▶ [EXERCISE DETAILS]:
For the data below, give the number of lines in which "name" occurs. Include nothing besides that number.

[Saved data entries]
╔══

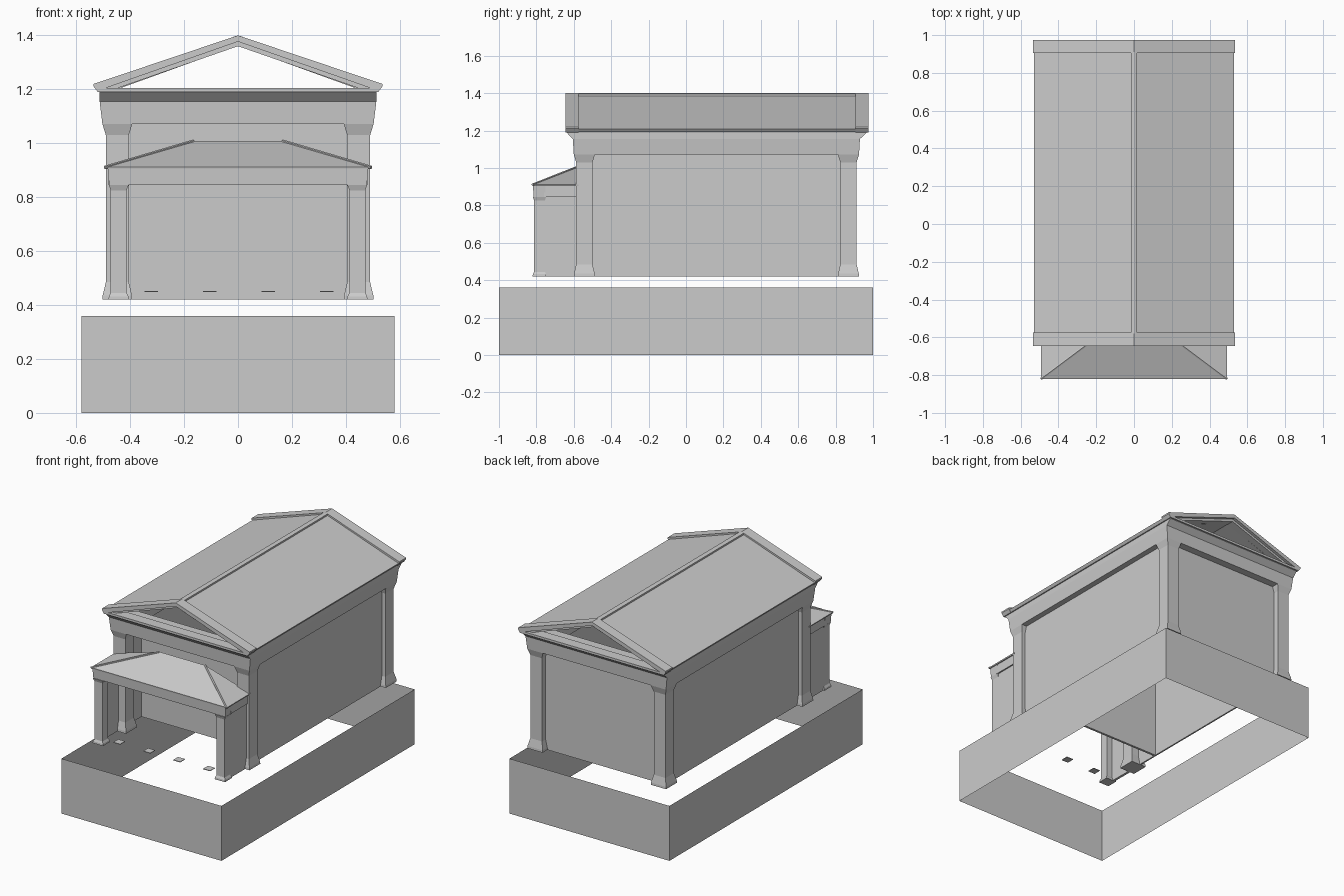
import bpy, bmesh
from mathutils import Vector

cube = bpy.data.objects.get("Cube")
if cube:
    bpy.data.objects.remove(cube)

STONE = bpy.data.materials.new("grey_stone")
STONE.use_nodes = True
GREY = (0.6, 0.6, 0.6, 1)
STONE.diffuse_color = GREY
STONE.node_tree.nodes["Principled BSDF"].inputs["Base Color"].default_value = GREY


def finish(name, bm):
    bmesh.ops.recalc_face_normals(bm, faces=bm.faces[:])
    mesh = bpy.data.meshes.new(name)
    bm.to_mesh(mesh)
    bm.free()
    mesh.materials.append(STONE)
    obj = bpy.data.objects.new(name, mesh)
    bpy.context.collection.objects.link(obj)
    return obj


def loft(name, sections, ends="cap"):
    """Stack rectangles (x0, x1, y0, y1, z); ends: cap, open or loop."""
    bm = bmesh.new()
    rings = [[bm.verts.new(p) for p in
              ((x0, y0, z), (x1, y0, z), (x1, y1, z), (x0, y1, z))]
             for x0, x1, y0, y1, z in sections]
    pairs = list(zip(rings, rings[1:]))
    if ends == "loop":
        pairs.append((rings[-1], rings[0]))
    for a, b in pairs:
        for i in range(4):
            j = (i + 1) % 4
            bm.faces.new((a[i], a[j], b[j], b[i]))
    if ends == "cap":
        bm.faces.new(rings[0])
        bm.faces.new(rings[-1])
    return finish(name, bm)


def box(name, x0, x1, y0, y1, z0, z1):
    return loft(name, [(x0, x1, y0, y1, z0), (x0, x1, y0, y1, z1)])


def prism(name, profile, y0, y1):
    """Extrude an x-z profile along y."""
    bm = bmesh.new()
    face = bm.faces.new([bm.verts.new((x, y0, z)) for x, z in profile])
    new = bmesh.ops.extrude_face_region(bm, geom=[face])["geom"]
    verts = [v for v in new if isinstance(v, bmesh.types.BMVert)]
    bmesh.ops.translate(bm, verts=verts, vec=(0, y1 - y0, 0))
    return finish(name, bm)


def pillar(name, x0, x1, y0, y1, steps):
    """Square pillar; steps are (flare, z)."""
    return loft(name, [(x0 - f, x1 + f, y0 - f, y1 + f, z) for f, z in steps])


def span(side, a, b):
    return sorted((side * a, side * b))


SIDES = (("left", 1), ("right", -1))
FLOOR = 0.42

# Open plinth walls
loft("plinth_walls", [(-.58, .58, -1, 1, 0), (-.58, .58, -1, 1, .36)], "open")

# Hall: corner pillars with flared feet and capitals
STEPS = [(.013, FLOOR), (.012, .435), (0, .485), (0, 1.03), (.013, 1.072)]
for label, s in SIDES:
    x0, x1 = span(s, .405, .49)
    pillar("front_pillar_" + label, x0, x1, -.587, -.5, STEPS)
    pillar("back_pillar_" + label, x0, x1, .825, .912, STEPS)
    # Side walls set back behind the pillar faces
    w0, w1 = span(s, .455, .465)
    box("side_wall_" + label, w0, w1, -.53, .87, FLOOR, 1.08)

box("back_wall", -.455, .455, .86, .875, FLOOR, 1.08)
box("front_wall", -.455, .455, -.35, -.335, FLOOR, 1.08)

# Hollow beam ring with a cornice flaring to front and back
loft("beam_and_cornice", [
    (-.41, .41, -.5, .825, 1.19),
    (-.41, .41, -.5, .825, 1.072),
    (-.503, .503, -.6, .925, 1.072),
    (-.513, .513, -.605, .93, 1.155),
    (-.513, .513, -.637, .965, 1.188),
    (-.513, .513, -.637, .965, 1.19)], "loop")

# Main roof: two slabs and a ridge cap, open gables
SLAB = [(0, 1.39), (.53, 1.208), (.518, 1.192), (.47, 1.192), (0, 1.362)]
RAKE = [(0, 1.4), (.535, 1.22), (.535, 1.21), (.52, 1.19), (.49, 1.205), (0, 1.377)]
INNER_RAKE = [(0, 1.377), (.49, 1.205), (.445, 1.205), (0, 1.36)]
for label, s in SIDES:
    def flip(points):
        return [(s * x, z) for x, z in points]
    prism("roof_slope_" + label, flip(SLAB), -.58, .91)
    for end, y_out, y_in in (("front", -.645, -.575), ("back", .975, .905)):
        step = .02 if y_in > y_out else -.02
        prism(f"{end}_rake_{label}", flip(RAKE), y_out, y_in)
        prism(f"{end}_inner_rake_{label}", flip(INNER_RAKE), y_out + step, y_in)
prism("ridge_cap", [(-.016, 1.38), (-.016, 1.395), (0, 1.4), (.016, 1.395), (.016, 1.38)],
      -.58, .91)
box("front_gable_sill", -.52, .52, -.645, -.575, 1.19, 1.205)
box("back_gable_sill", -.52, .52, .905, .975, 1.19, 1.205)

# Porch: posts, side walls and beams
POST_STEPS = [(.008, FLOOR), (.007, .432), (0, .445), (0, .825), (.007, .845)]
for label, s in SIDES:
    x0, x1 = span(s, .413, .472)
    pillar("porch_post_" + label, x0, x1, -.812, -.755, POST_STEPS)
    w0, w1 = span(s, .455, .471)
    box("porch_side_wall_" + label, w0, w1, -.77, -.58, FLOOR, .85)
    b0, b1 = span(s, .41, .48)
    box("porch_side_beam_" + label, b0, b1, -.76, -.58, .845, .908)
loft("porch_front_beam", [(-.478, .478, -.815, -.75, .845),
                          (-.483, .483, -.818, -.75, .908)])

# Porch hipped roof, a thin shell open to the hall
bm = bmesh.new()
a, b, c, d, e, f = [bm.verts.new(p) for p in (
    (-.493, -.82, .912), (.493, -.82, .912), (.493, -.575, .912),
    (.165, -.575, 1.008), (-.165, -.575, 1.008), (-.493, -.575, .912))]
for corners in ((a, b, d, e), (b, c, d), (f, a, e)):
    bm.faces.new(corners)
roof = finish("porch_roof", bm)
shell = roof.modifiers.new("thickness", "SOLIDIFY")
shell.thickness = .008

# Raised hips on the porch roof
for label, s in SIDES:
    start, end = Vector((s * .493, -.82, .91)), Vector((s * .165, -.575, 1.007))
    line = end - start
    bm = bmesh.new()
    bmesh.ops.create_cone(bm, cap_ends=True, segments=6, radius1=.007, radius2=.007,
                          depth=line.length)
    turn = line.to_track_quat("Z", "Y").to_matrix().to_4x4()
    turn.translation = (start + end) / 2
    bmesh.ops.transform(bm, matrix=turn, verts=bm.verts)
    finish("porch_hip_" + label, bm)

# Row of small flat pads in the porch
for i in range(4):
    x = -.322 + i * .217
    box(f"porch_pad_{i + 1}", x - .025, x + .025, -.795, -.745, .448, .452)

╚══

▶ [THE ANSWER]:
11